People ask me this all the time: What do you want from your writing? I always get the feeling that they want me to write them a story on the spot. “I want to be a NY Times bestseller with a nice car and be everybody’s buddy.”
They want me to stay something stupid. They want to roll their eyes and click their tongue at my rockstar delusion. “Now you know…”
It’s easy to do that, isn’t it? It’s easy to assume that people have wild dreams. And I should have wild dreams because I’m supposedly wired to have them.
I know these are things writers should — no, must — do: write every day, read more, edit meticulously, read more, eat rejection and shit out art, read more, attend conferences. Keep your anxiety tucked in. People may notice you’re weird and lumpy but you’re an artist. Eccentricity may be acceptable.
Our local writing conference is two days of workshops and networking. I tend to opt out on the networking part, but I have friends among the crowd. This year I focused mostly on craft workshops dealing with subjects like voice, short nonfiction, dialogue, dystopian sci-fi and grotesque poetry. I also took the Sunday “master class” program with writer Steven Barnes.
I feel as if I’ve tried to write this a thousand times but never had the right framing for it. I keep tripping over it. It’s the roadmap of scars under my clothes that I take care to hide.

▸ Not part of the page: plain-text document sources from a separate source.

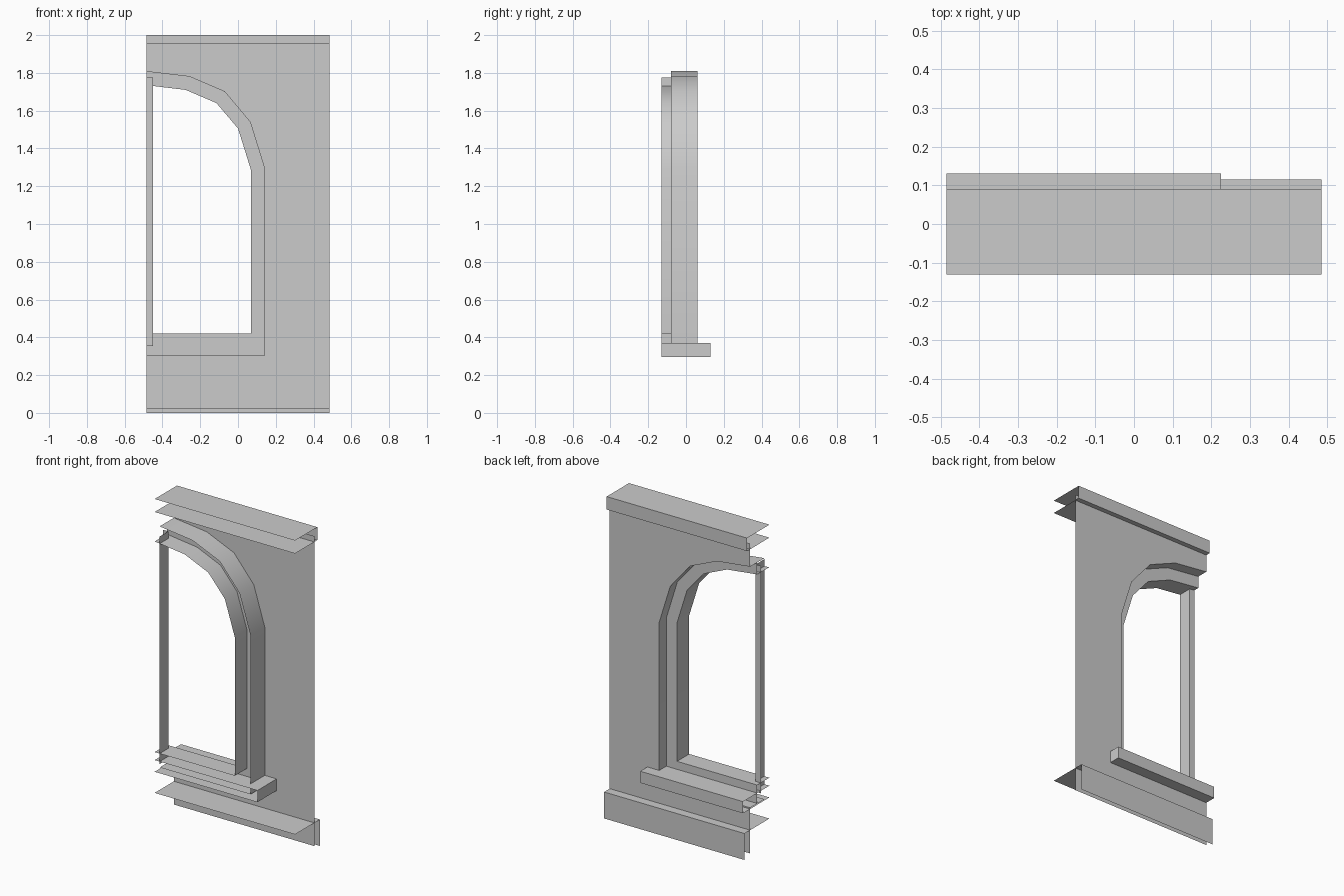
import bpy
from math import radians

if "Cube" in bpy.data.objects:
    bpy.data.objects.remove(bpy.data.objects["Cube"])

L, R = -0.485, 0.485      # left and right ends of the panel
IN = -0.13                # open inner side


def make(name, verts, faces, smooth=False):
    me = bpy.data.meshes.new(name)
    me.from_pydata(verts, [], faces)
    me.update()
    ob = bpy.data.objects.new(name, me)
    bpy.context.collection.objects.link(ob)
    if smooth:
        bpy.ops.object.select_all(action='DESELECT')
        ob.select_set(True)
        bpy.context.view_layer.objects.active = ob
        bpy.ops.object.shade_smooth_by_angle(angle=radians(32))
    return ob


def strip(name, a, b, cap=False, smooth=False):
    """Quad strip between two matching polylines, optionally capped at b."""
    n = len(a)
    faces = [(i, i + 1, n + i + 1, n + i) for i in range(n - 1)]
    if cap:
        faces.append(tuple(range(n, 2 * n)))
    return make(name, list(a) + list(b), faces, smooth)


def moulding(name, profile, x1, cap=False):
    """Sweep a (y, z) profile along x."""
    strip(name, [(L, y, z) for y, z in profile],
          [(x1, y, z) for y, z in profile], cap)


def at_y(path, y):
    return [(x, y, z) for x, z in path]


# Half-arch outlines (x, z), from crown to sill
outer = [(L, 1.81), (-0.257, 1.783), (-0.07, 1.703), (0.067, 1.54),
         (0.143, 1.295), (0.143, 0.305), (L, 0.305)]
inner = [(L, 1.735), (-0.277, 1.71), (-0.114, 1.64), (0.0, 1.506),
         (0.069, 1.285), (0.069, 0.42), (L, 0.42)]

# Wall sheet with the window notch
wall = [(L, 1.955), (R, 1.955), (R, 0.02), (L, 0.02)] + outer[::-1]
make("wall", at_y(wall, 0.06), [tuple(range(len(wall)))])

# Window reveal, frame face and frame inner edge
strip("window_reveal", at_y(outer, 0.06), at_y(outer, -0.08), smooth=True)
strip("frame_face", at_y(outer, -0.01), at_y(inner, -0.01))
strip("frame_edge", at_y(inner, -0.01), at_y(inner, IN), smooth=True)

# Half mullion at the window centre line
mull = [(L, -0.045), (-0.45, -0.045), (-0.45, IN)]
strip("mullion", [(x, y, 1.775) for x, y in mull],
      [(x, y, 0.355) for x, y in mull])

# Cornice, base and window sill
moulding("cornice", [(IN, 1.919), (0.09, 1.919), (0.09, 2.0), (IN, 2.0)], R)
moulding("base", [(0.115, 0.0), (0.115, 0.165), (IN, 0.165)], R)
moulding("sill", [(IN, 0.297), (0.13, 0.297), (0.13, 0.37), (IN, 0.37)],
         0.225, cap=True)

I keep opting for the literary and artistic equivalent of turtlenecks and strangling quietly instead of admitting that it’s there. It’s toxic behavior. It’s bad for me. It’s bad for anyone who reads my work and thinks they have an idea of who I might be or where I’m writing from.
I was diagnosed with bipolar II disorder and general anxiety disorder when I was 18 and deal with cyclical periods of very profound depression and high-anxiety high-production hypomania. This is why sometimes I will go through months where I am very responsive to people, where I crank out massive amounts of artistic work and do alright with no sleep. Then I will sink into periods of self-deprecating, defeatist bullshit deepened by a complete loss of drive, the urge to sleep all the time and a tendency to cry over literally anything (or nothing). I detach from people and my work because I hate myself when I’m depressed and I don’t want other people to feel burdened by me or have their mood brought down by something I did.
I cover this up in my professional and social life by coping to anxiety and introversion. It’s feels like a relatively common neurosis and generally unfavorable personality traits are more socially acceptable than a mood disorder.
I also use my quiet, detached behavior to cover up when I’m having problems with my physical disorders which I also don’t talk about because I’m afraid it will be embarrassing or cost me opportunities at work or in my artistic pursuits. I have three invisible medical conditions commonly referred to in acronym, I assume because nobody wants to talk about poop (IBS-C); woman beards, cysts and awful periods (PCOS); or water-triggered acid barfing (GERD). I do admit that sometimes my heartburn keeps me up, but I downplay it. I say have a sore throat or didn’t sleep much. When the reality of it is usually: I was up all night worried I was going to choke on my own stomach acid and die. Today, it feels as if I couldn’t swallow applesauce if I wanted to. I would so much rather be with my kids because I still feel the cold hand of death on my shoulder and they’re all I can be bothered to give a fuck about right now. But I usually just talk softly and go on with my day. I don’t want anyone to think I can’t handle my workload because I don’t know if I can afford to be unemployed right now.
There are so many ways that I’m cutting my own throat in the name of protecting my ability to be employed and, in some respects, my ability to hold my head up in public. Yet keeping huge parts of myself hidden can be a huge burden, sometimes it just feels like lying.
Most of my art is very emotionally focused. I’ve always loved writing horror and dark-tinted speculative fiction because even the settings seem to seethe vivid emotion, which has always been the true language of my experience as a human being. I feel emotion profoundly, I don’t know if this is because of or despite my psychological and physical disorders — but it’s very obviously affected by it.
Art is about offering unique takes on the human experience, but also about the commonalities of our experiences. I’ve been hiding huge pieces of myself for the wrong reasons. Not anymore.